Now I have two little scale models to reassure me when I think I don't have enough work, don't know what I'm going to do, think it'll all go wrong - those creative insecurities don't ever go away but some practical planning really helps me to ignore them!
Like most artists I know I'd prefer to be behind the camera than in front of it - I'd rather let the work speak for itself, but there are times when a decent photo of the artst in their studio is required. So I was lucky to have the chance last weekend of getting some professional images made by Mark K Jackson, a local partrait and documentary photographer currently working on a project to photograph artists and makers in St Margaret's House.
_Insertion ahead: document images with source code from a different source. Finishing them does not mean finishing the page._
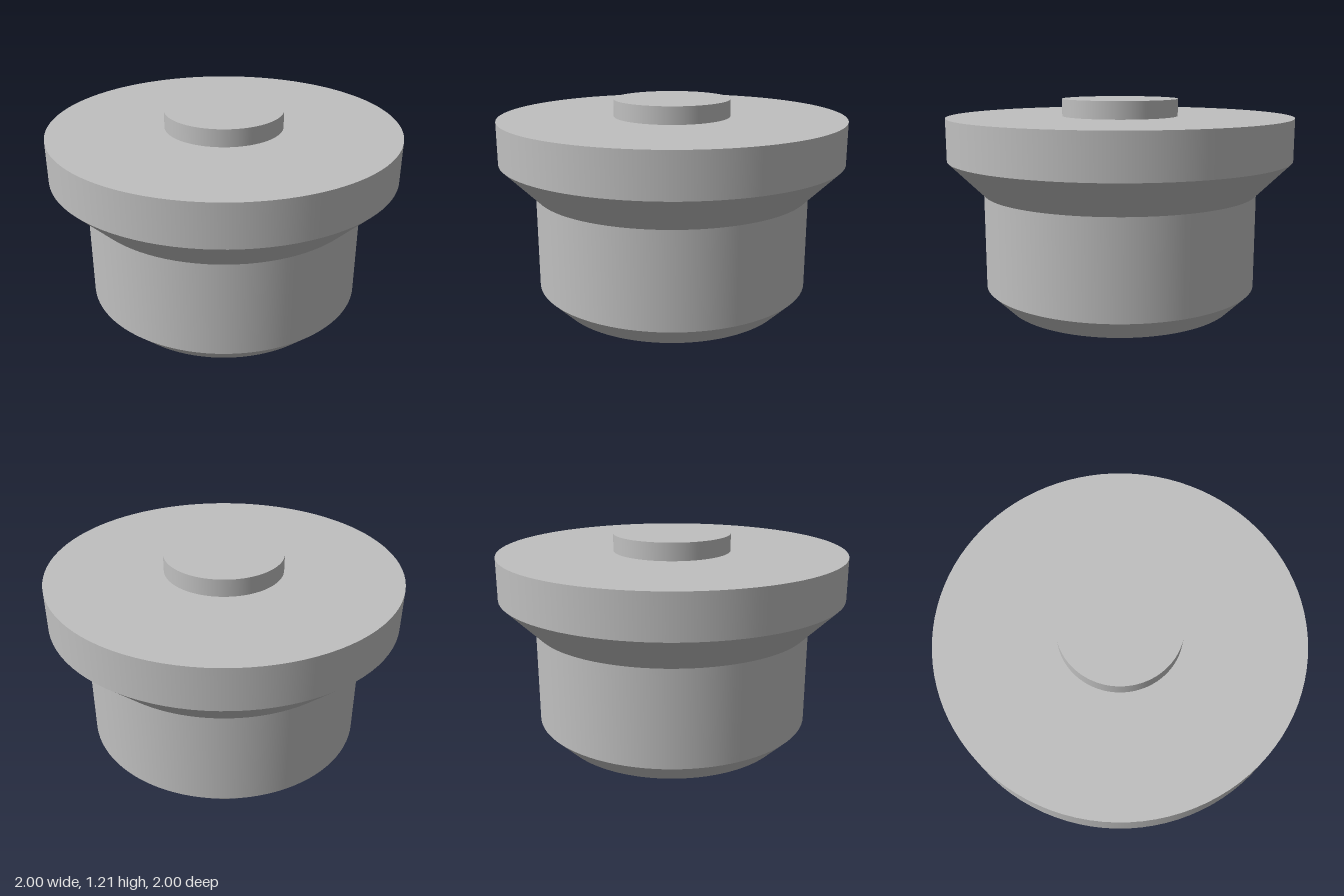
import * as THREE from 'three';

const SEGMENTS = 96;

export function createModel() {
  const model = new THREE.Group();
  model.name = 'flangedPlug';
  const grey = new THREE.MeshStandardMaterial({ color: 0xc0c0c0 });
  grey.name = 'plain grey';

  // One round section between two heights, with a crisp edge at each end
  const section = (name, y0, r0, y1, r1, open = true) => {
    const geometry = new THREE.CylinderGeometry(r1, r0, y1 - y0, SEGMENTS, 1, open);
    const mesh = new THREE.Mesh(geometry, grey);
    mesh.name = name;
    mesh.position.y = (y0 + y1) / 2;
    model.add(mesh);
  };

  // Flat face at a height, facing up or down
  const disc = (name, y, inner, outer, up) => {
    const geometry = inner > 0
      ? new THREE.RingGeometry(inner, outer, SEGMENTS)
      : new THREE.CircleGeometry(outer, SEGMENTS);
    // Start the rim on the same axis as the cylinder sections
    geometry.rotateX(up ? -Math.PI / 2 : Math.PI / 2);
    const mesh = new THREE.Mesh(geometry, grey);
    mesh.name = name;
    mesh.position.y = y;
    model.add(mesh);
  };

  // Body, from the bottom up
  disc('bottomFace', 0, 0, 0.68, false);
  section('bottomChamfer', 0, 0.68, 0.12, 0.8);
  section('body', 0.12, 0.8, 0.67, 0.8);
  section('flangeTaper', 0.67, 0.8, 0.87, 1);
  section('flangeRim', 0.87, 1, 1.11, 1);
  disc('flangeTop', 1.11, 0.338, 1, true);

  // Raised centre boss
  section('bossSide', 1.11, 0.338, 1.21, 0.338);
  disc('bossTop', 1.21, 0, 0.338, true);

  return model;
}
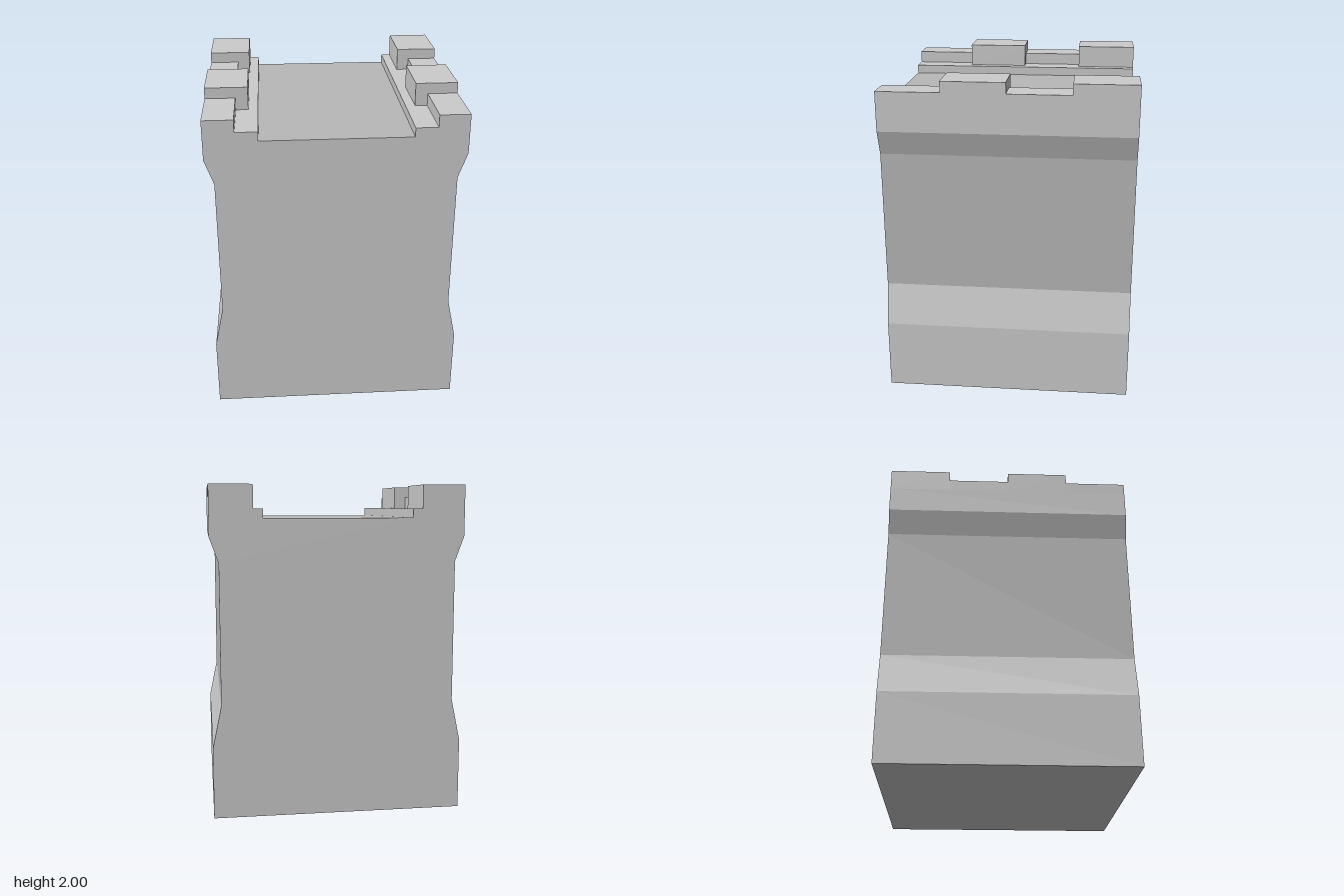
import * as THREE from 'three';

const HALF = 0.762;    // half width and half depth of the tower
const FLOOR = 1.805;   // sunken roof floor
const LEDGE = 1.86;    // walkway the parapet stands on

export function createModel() {
  const tower = new THREE.Group();
  tower.name = 'towerBlock';
  const stone = new THREE.MeshStandardMaterial({ color: 0xcccccc, flatShading: true });
  const darkStone = new THREE.MeshStandardMaterial({ color: 0xb8b8b8, flatShading: true });

  const add = (name, geometry, material, x = 0, y = 0, z = 0) => {
    const mesh = new THREE.Mesh(geometry, material);
    mesh.name = name;
    mesh.position.set(x, y, z);
    tower.add(mesh);
    return mesh;
  };

  // Right half of the front outline, from the base up to the roof floor
  const half = [
    [HALF, 0], [HALF, 0.435], [0.708, 0.692], [0.708, 1.545],
    [HALF, 1.695], [HALF, LEDGE], [0.447, LEDGE], [0.447, FLOOR],
  ];
  const outline = [...half, ...half.map(([x, y]) => [-x, y]).reverse()];
  const shape = new THREE.Shape(outline.map(([x, y]) => new THREE.Vector2(x, y)));

  // Flat front and back walls
  add('frontWall', new THREE.ShapeGeometry(shape), stone, 0, 0, HALF);
  add('backWall', new THREE.ShapeGeometry(shape), stone, 0, 0, -HALF).rotation.y = Math.PI;

  // One flat strip along the depth for each edge of the outline
  const names = ['basePlinth', 'baseSlope', 'recessedWall', 'upperSlope', 'upperWall', 'walkway', 'walkwayStep'];
  outline.forEach(([x0, y0], i) => {
    const [x1, y1] = outline[(i + 1) % outline.length];
    const name = i === 7 ? 'roofFloor' : i === 15 ? 'underside' : names[i < 7 ? i : 14 - i];
    const strip = new THREE.PlaneGeometry(Math.hypot(x1 - x0, y1 - y0), 2 * HALF)
      .rotateX(-Math.PI / 2)
      .rotateZ(Math.atan2(y0 - y1, x0 - x1));
    const dark = name === 'recessedWall' || name === 'roofFloor';
    add(name, strip, dark ? darkStone : stone, (x0 + x1) / 2, (y0 + y1) / 2);
  });

  // Parapets: tall, wide merlons alternating with low, narrow gaps
  const length = HALF / 2;
  for (const side of [1, -1]) {
    for (let i = 0; i < 4; i++) {
      const tall = i % 2 === 0;
      const width = tall ? 0.257 : 0.182;
      const height = (tall ? 2 : 1.934) - LEDGE;
      add(tall ? 'merlon' : 'crenel', new THREE.BoxGeometry(width, height, length), stone,
        side * (HALF - width / 2), LEDGE + height / 2, -HALF + (i + 0.5) * length);
    }
  }
  return tower;
}
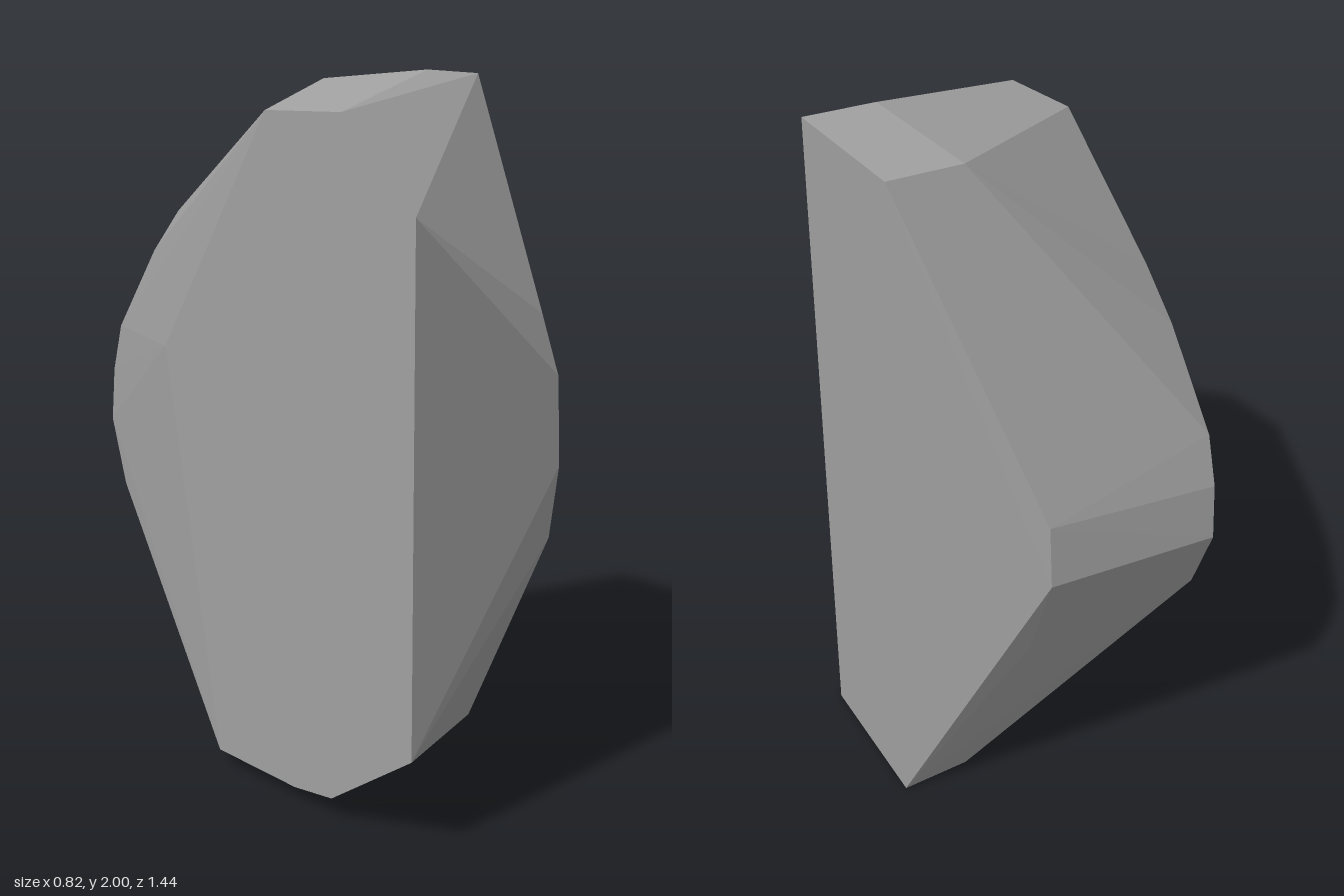
import * as THREE from 'three';
import { ConvexGeometry } from 'three/addons/geometries/ConvexGeometry.js';

export function createModel() {
  const group = new THREE.Group();
  group.name = 'rock';
  const stone = new THREE.MeshStandardMaterial({ color: 0xa0a0a0, flatShading: true });
  stone.name = 'grey stone';

  // Corners of each cut face, as [y, z] pairs at a fixed x
  const points = [];
  const ring = (x, corners) => corners.forEach(([y, z]) => points.push(new THREE.Vector3(x, y, z)));

  // Tall flat face on the left and the level ledges at top and bottom
  for (const x of [0.41, 0.2]) {
    const inset = x < 0.4 ? 0.003 : 0;
    ring(x, [[2, -0.33], [2, 0.13], [inset, -0.33], [inset, 0.13]]);
  }
  // Broad flat face on the right
  ring(-0.41, [
    [1.866, 0.15], [1.85, 0.45], [1.6, 0.715], [0.26, 0.715],
    [0.06, 0.41], [0.04, 0.255], [0.04, -0.09], [1.21, -0.33],
  ]);
  // Chipped edge at the back right
  ring(-0.355, [
    [1.6, -0.33], [1.48, -0.46], [1.24, -0.655], [1.1, -0.7], [0.94, -0.718], [0.74, -0.65],
  ]);
  // Ridge at the back left
  ring(0.14, [[1.12, -0.66], [0.94, -0.678], [0.65, -0.58]]);
  // Ridge at the front left
  ring(0.12, [[1.34, 0.65], [1.18, 0.71], [0.94, 0.72], [0.74, 0.69]]);

  const body = new THREE.Mesh(new ConvexGeometry(points), stone);
  body.name = 'rockBody';
  group.add(body);
  return group;
}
I confess to being totally bamboozled by the technical aspects of photography: thankfully Mark knows his subject well and has some impressive kit too. I dutifully donned my dusty drawing shirt, held my drawing materials still and tried really hard not to blink. Some of the resulting images will probably sneak onto the internet fairly soon!
A very different (and more comfortable) kind of publicity opportunity presented itself recently, in the form of Wolfstar Pictures and their 'Art Drone'. As part of our Open Week/Open Studios event my fellow tenants set out to make a short film giving a taste of the creativity in the building. I was so pleased to have my studio chosen to feature in their fantastic film - see for yourself here »